My first experience with the subject came when I was about 12. It was the holidays and my older brother was home from college. Being ten years my senior meant he was able to go out and enjoy the bars not too far from my house with one of his high school buddies, a normal thing to do for anyone. He had decided to be responsible and walk that night because he knew he would be drinking and it was only about a mile. As he was crossing the road, only a few hundred yards from my house a distracted driver hit him. I’m lucky to say that he was only injured but it could have been worse. The police report noted that my brother had the cross signal when the driver, who was distracted by their phone and did not expect pedestrians late at night ran the light. According to AAA, even after you put the phone down you are distracted for up to the next 30 seconds. That might not seem like a long time, but at 45 mph that would be almost 2000 feet of distracted driving.
The summer after I graduated high school the topic came up again in a big way. Although I was not fortunate enough to know Merritt Levitan personally, I had plenty of friends who did. She was enjoying her summer riding a bike with friends when she was hit and killed by a distracted driver. After her death, friends formed Merritt’s Way, a non-profit dedicated to spreading awareness about texting and driving, and the real dangers that it poses. You may have seen some of their campaigns, Text Less Live More, reminding people that its worth taking a break to be aware of your surroundings, behind the wheel or not. Although talking about it is a great step to help prevent texting and driving, it cannot be the only one, and with autopilot where it is today we still need to be very aware when we are behind the wheel.

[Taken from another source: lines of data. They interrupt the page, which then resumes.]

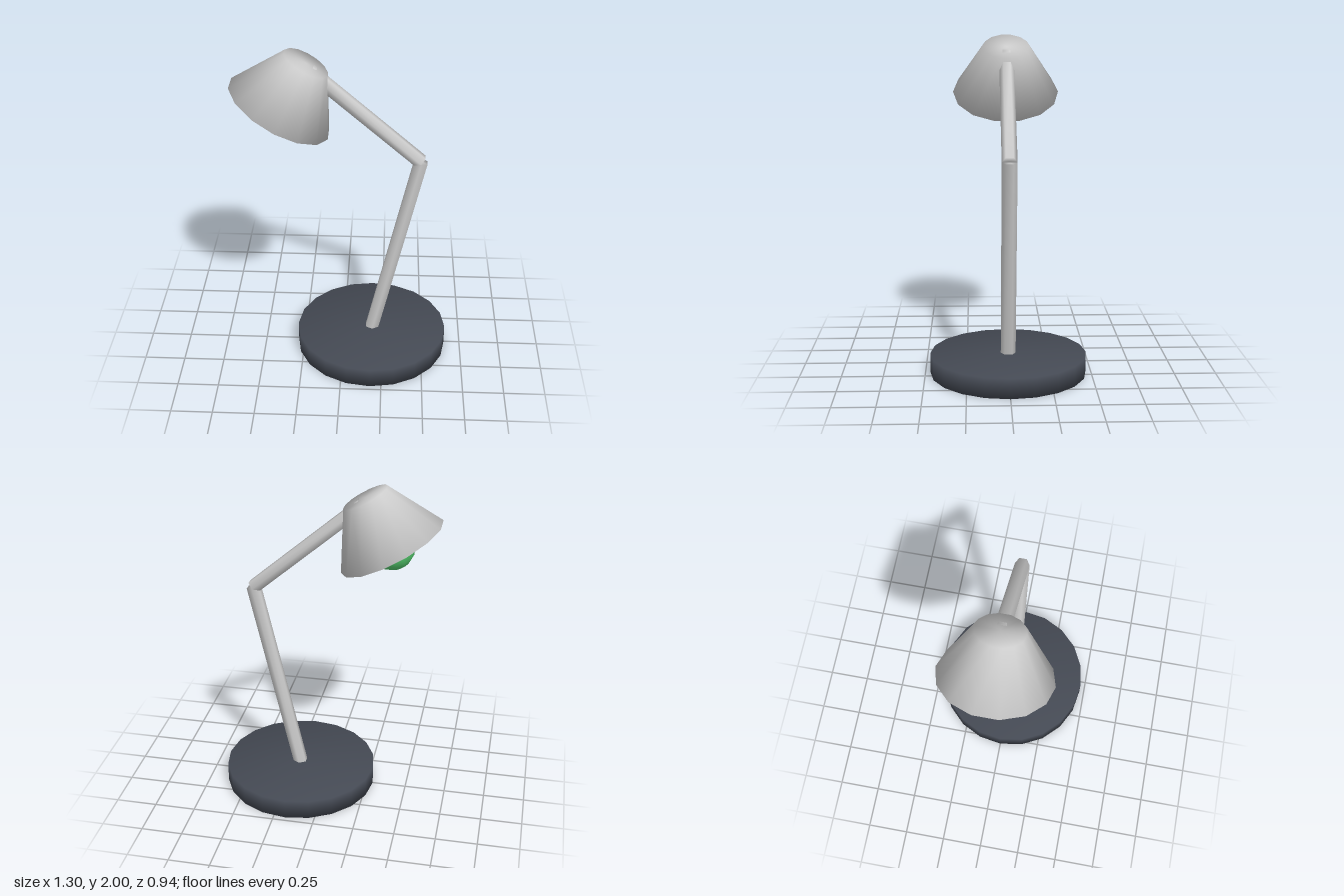
import * as THREE from 'three';
import { mergeVertices } from 'three/addons/utils/BufferGeometryUtils.js';

const grey = new THREE.MeshStandardMaterial({ color: 0xcccccc });
const darkGrey = new THREE.MeshStandardMaterial({ color: 0x444953 });
const green = new THREE.MeshStandardMaterial({ color: 0x55cc6e });

// Weld all corners so the shading runs smoothly over every edge
function weld(geometry) {
  geometry.deleteAttribute('normal');
  geometry.deleteAttribute('uv');
  const welded = mergeVertices(geometry, 1e-4);
  welded.computeVertexNormals();
  return welded;
}

// Closed frustum running between two points in the z = 0 plane
function frustum(name, from, to, rFrom, rTo, sides, material) {
  const dx = to[0] - from[0];
  const dy = to[1] - from[1];
  const geometry = new THREE.CylinderGeometry(rTo, rFrom, Math.hypot(dx, dy), sides);
  const mesh = new THREE.Mesh(weld(geometry), material);
  mesh.name = name;
  mesh.position.set((from[0] + to[0]) / 2, (from[1] + to[1]) / 2, 0);
  mesh.rotation.z = Math.atan2(-dx, dy);
  return mesh;
}

export function createModel() {
  const lamp = new THREE.Group();
  lamp.name = 'deskLamp';

  // Weighted round foot
  lamp.add(frustum('base', [0.18, 0], [0.18, 0.12], 0.47, 0.47, 20, darkGrey));

  // Two hexagonal arms meeting at the elbow
  const elbow = [0.457, 1.322];
  lamp.add(frustum('lowerArm', [0.176, 0.08], elbow, 0.045, 0.045, 6, grey));
  lamp.add(frustum('upperArm', elbow, [-0.195, 1.888], 0.045, 0.045, 6, grey));

  // Tilted shade, wide rim to narrow crown
  const rim = [-0.37, 1.648];
  const shade = frustum('shade', rim, [-0.212, 1.935], 0.33, 0.142, 14, grey);
  lamp.add(shade);

  // Bulb half sunk into the shade
  const bulb = new THREE.Mesh(new THREE.SphereGeometry(0.137, 12, 8), green);
  bulb.name = 'bulb';
  bulb.position.set(rim[0], rim[1], 0);
  bulb.rotation.z = shade.rotation.z;
  lamp.add(bulb);

  return lamp;
}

Enter JoyRyde, an app designed by a Middlebury student after his sister was in an accident related to texting and driving. The idea behind the app is relatively simple, reward people for putting their phone down, and leaving it there. The app uses gps technology to track the miles you have driven, similar to most map apps. In addition, the app monitors your phone to make sure you are not doing anything else on it, from sending texts to selecting a song. Although it does not physically lock you out of the rest of your phone, the idea that you will be rewarded for not touching it is often enough to prevent people from using it.
JoyRyde currently has around 3,000 users, the numbers are growing as this is the first year it has fully been launched, who have collectively driven around 400,000 miles on the app. Although this is far from ending the problem, it is absolutely a step in the right direction. The apps creator Terry Goguen expressed his desire to create the app because he often drove his younger siblings to practices and school, and realized how easy it was to start looking at your phone. He wanted a solution which would appeal to drivers with positive reinforcement, like a game, to keep their phones down. Currently JoyRyde has rewards from partners like Uber, Cumberland Farms, and Give’r, among others. The rewards can range from dollar discounts to free apparel. The idea being that with more users, the potential rewards will keep increasing.
I realize that this is a sort of somber topic, and I do not want to come across as condescending to people who text and drive, again I’m guilty, what I do want is to increase the conversation surrounding the topic so that we can collectively work towards ending distracted driving.